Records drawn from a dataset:
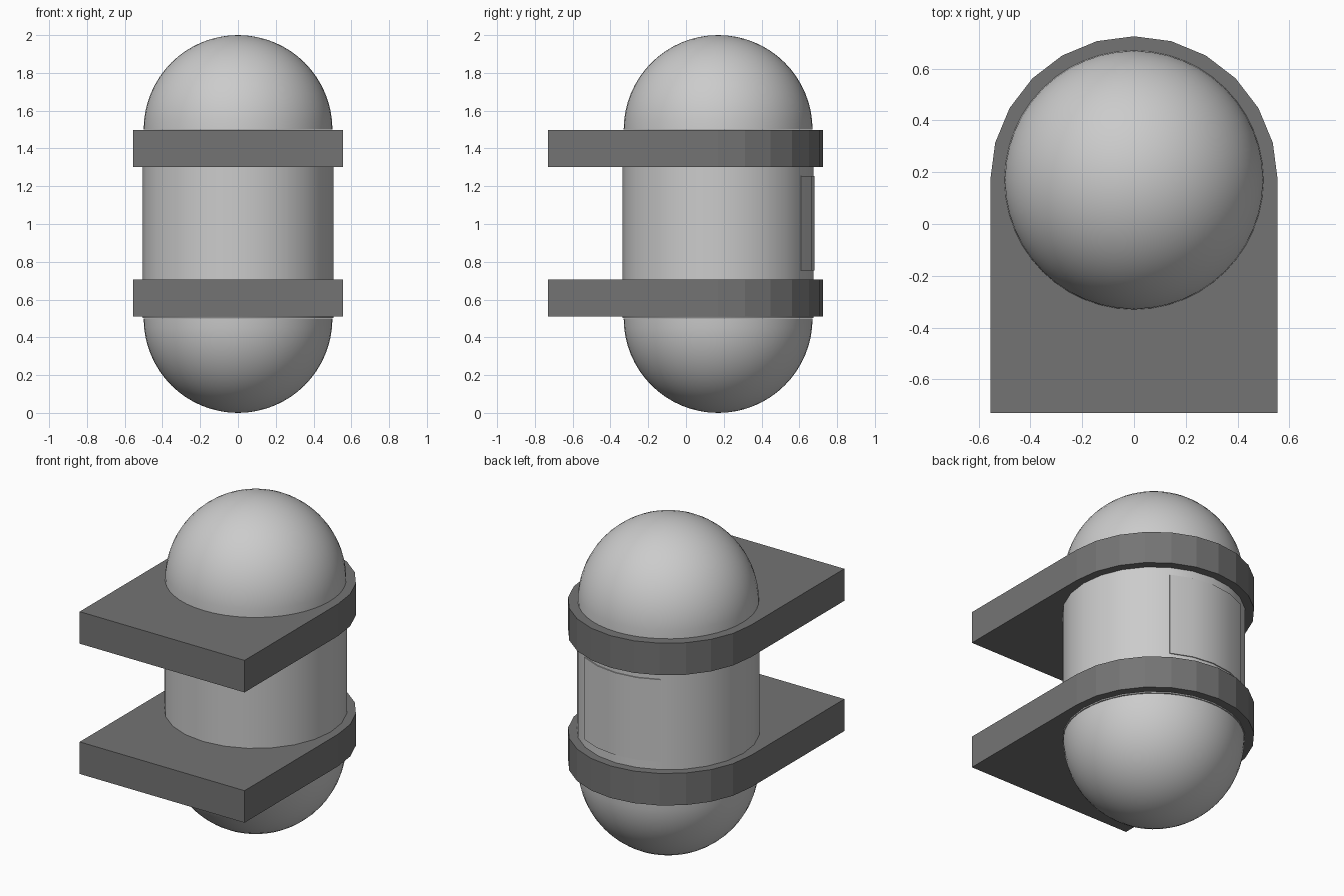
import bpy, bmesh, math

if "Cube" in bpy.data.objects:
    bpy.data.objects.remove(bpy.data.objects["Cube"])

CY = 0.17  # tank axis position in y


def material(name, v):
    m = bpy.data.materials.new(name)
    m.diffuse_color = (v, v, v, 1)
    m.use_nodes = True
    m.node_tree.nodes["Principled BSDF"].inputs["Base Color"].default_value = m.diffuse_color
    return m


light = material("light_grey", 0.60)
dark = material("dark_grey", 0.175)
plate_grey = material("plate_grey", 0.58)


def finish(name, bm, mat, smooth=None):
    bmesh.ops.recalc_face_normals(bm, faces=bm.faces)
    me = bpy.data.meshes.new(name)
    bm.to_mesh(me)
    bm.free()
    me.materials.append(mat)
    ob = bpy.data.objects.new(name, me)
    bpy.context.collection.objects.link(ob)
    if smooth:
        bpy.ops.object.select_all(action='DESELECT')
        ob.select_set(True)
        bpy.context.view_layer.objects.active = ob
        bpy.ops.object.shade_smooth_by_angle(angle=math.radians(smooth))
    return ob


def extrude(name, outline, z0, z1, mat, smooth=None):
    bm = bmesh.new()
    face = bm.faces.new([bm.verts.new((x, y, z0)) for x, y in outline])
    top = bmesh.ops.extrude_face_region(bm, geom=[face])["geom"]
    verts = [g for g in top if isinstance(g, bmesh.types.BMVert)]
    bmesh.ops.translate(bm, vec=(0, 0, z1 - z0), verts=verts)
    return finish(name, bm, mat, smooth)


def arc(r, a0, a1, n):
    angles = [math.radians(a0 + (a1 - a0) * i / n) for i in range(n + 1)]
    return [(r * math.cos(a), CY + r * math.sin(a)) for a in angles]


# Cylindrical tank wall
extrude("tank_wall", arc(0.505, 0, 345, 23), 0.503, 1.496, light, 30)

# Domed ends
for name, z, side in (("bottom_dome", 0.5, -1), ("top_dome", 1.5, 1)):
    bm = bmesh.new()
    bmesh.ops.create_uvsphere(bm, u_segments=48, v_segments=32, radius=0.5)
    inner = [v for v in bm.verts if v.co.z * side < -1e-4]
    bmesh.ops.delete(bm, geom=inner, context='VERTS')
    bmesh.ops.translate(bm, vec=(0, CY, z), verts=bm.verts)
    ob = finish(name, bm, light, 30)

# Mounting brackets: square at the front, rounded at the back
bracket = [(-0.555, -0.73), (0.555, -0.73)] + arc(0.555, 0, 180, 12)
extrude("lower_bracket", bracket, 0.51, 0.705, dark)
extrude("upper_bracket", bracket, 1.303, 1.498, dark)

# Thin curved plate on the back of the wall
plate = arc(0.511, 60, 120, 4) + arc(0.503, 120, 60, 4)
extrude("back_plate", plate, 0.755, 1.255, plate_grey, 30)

◆ Task instructions:
Word for word, give the entries above again, with no images included.

◆ Exercise solution:
import bpy, bmesh, math

if "Cube" in bpy.data.objects:
    bpy.data.objects.remove(bpy.data.objects["Cube"])

CY = 0.17  # tank axis position in y


def material(name, v):
    m = bpy.data.materials.new(name)
    m.diffuse_color = (v, v, v, 1)
    m.use_nodes = True
    m.node_tree.nodes["Principled BSDF"].inputs["Base Color"].default_value = m.diffuse_color
    return m


light = material("light_grey", 0.60)
dark = material("dark_grey", 0.175)
plate_grey = material("plate_grey", 0.58)


def finish(name, bm, mat, smooth=None):
    bmesh.ops.recalc_face_normals(bm, faces=bm.faces)
    me = bpy.data.meshes.new(name)
    bm.to_mesh(me)
    bm.free()
    me.materials.append(mat)
    ob = bpy.data.objects.new(name, me)
    bpy.context.collection.objects.link(ob)
    if smooth:
        bpy.ops.object.select_all(action='DESELECT')
        ob.select_set(True)
        bpy.context.view_layer.objects.active = ob
        bpy.ops.object.shade_smooth_by_angle(angle=math.radians(smooth))
    return ob


def extrude(name, outline, z0, z1, mat, smooth=None):
    bm = bmesh.new()
    face = bm.faces.new([bm.verts.new((x, y, z0)) for x, y in outline])
    top = bmesh.ops.extrude_face_region(bm, geom=[face])["geom"]
    verts = [g for g in top if isinstance(g, bmesh.types.BMVert)]
    bmesh.ops.translate(bm, vec=(0, 0, z1 - z0), verts=verts)
    return finish(name, bm, mat, smooth)


def arc(r, a0, a1, n):
    angles = [math.radians(a0 + (a1 - a0) * i / n) for i in range(n + 1)]
    return [(r * math.cos(a), CY + r * math.sin(a)) for a in angles]


# Cylindrical tank wall
extrude("tank_wall", arc(0.505, 0, 345, 23), 0.503, 1.496, light, 30)

# Domed ends
for name, z, side in (("bottom_dome", 0.5, -1), ("top_dome", 1.5, 1)):
    bm = bmesh.new()
    bmesh.ops.create_uvsphere(bm, u_segments=48, v_segments=32, radius=0.5)
    inner = [v for v in bm.verts if v.co.z * side < -1e-4]
    bmesh.ops.delete(bm, geom=inner, context='VERTS')
    bmesh.ops.translate(bm, vec=(0, CY, z), verts=bm.verts)
    ob = finish(name, bm, light, 30)

# Mounting brackets: square at the front, rounded at the back
bracket = [(-0.555, -0.73), (0.555, -0.73)] + arc(0.555, 0, 180, 12)
extrude("lower_bracket", bracket, 0.51, 0.705, dark)
extrude("upper_bracket", bracket, 1.303, 1.498, dark)

# Thin curved plate on the back of the wall
plate = arc(0.511, 60, 120, 4) + arc(0.503, 120, 60, 4)
extrude("back_plate", plate, 0.755, 1.255, plate_grey, 30)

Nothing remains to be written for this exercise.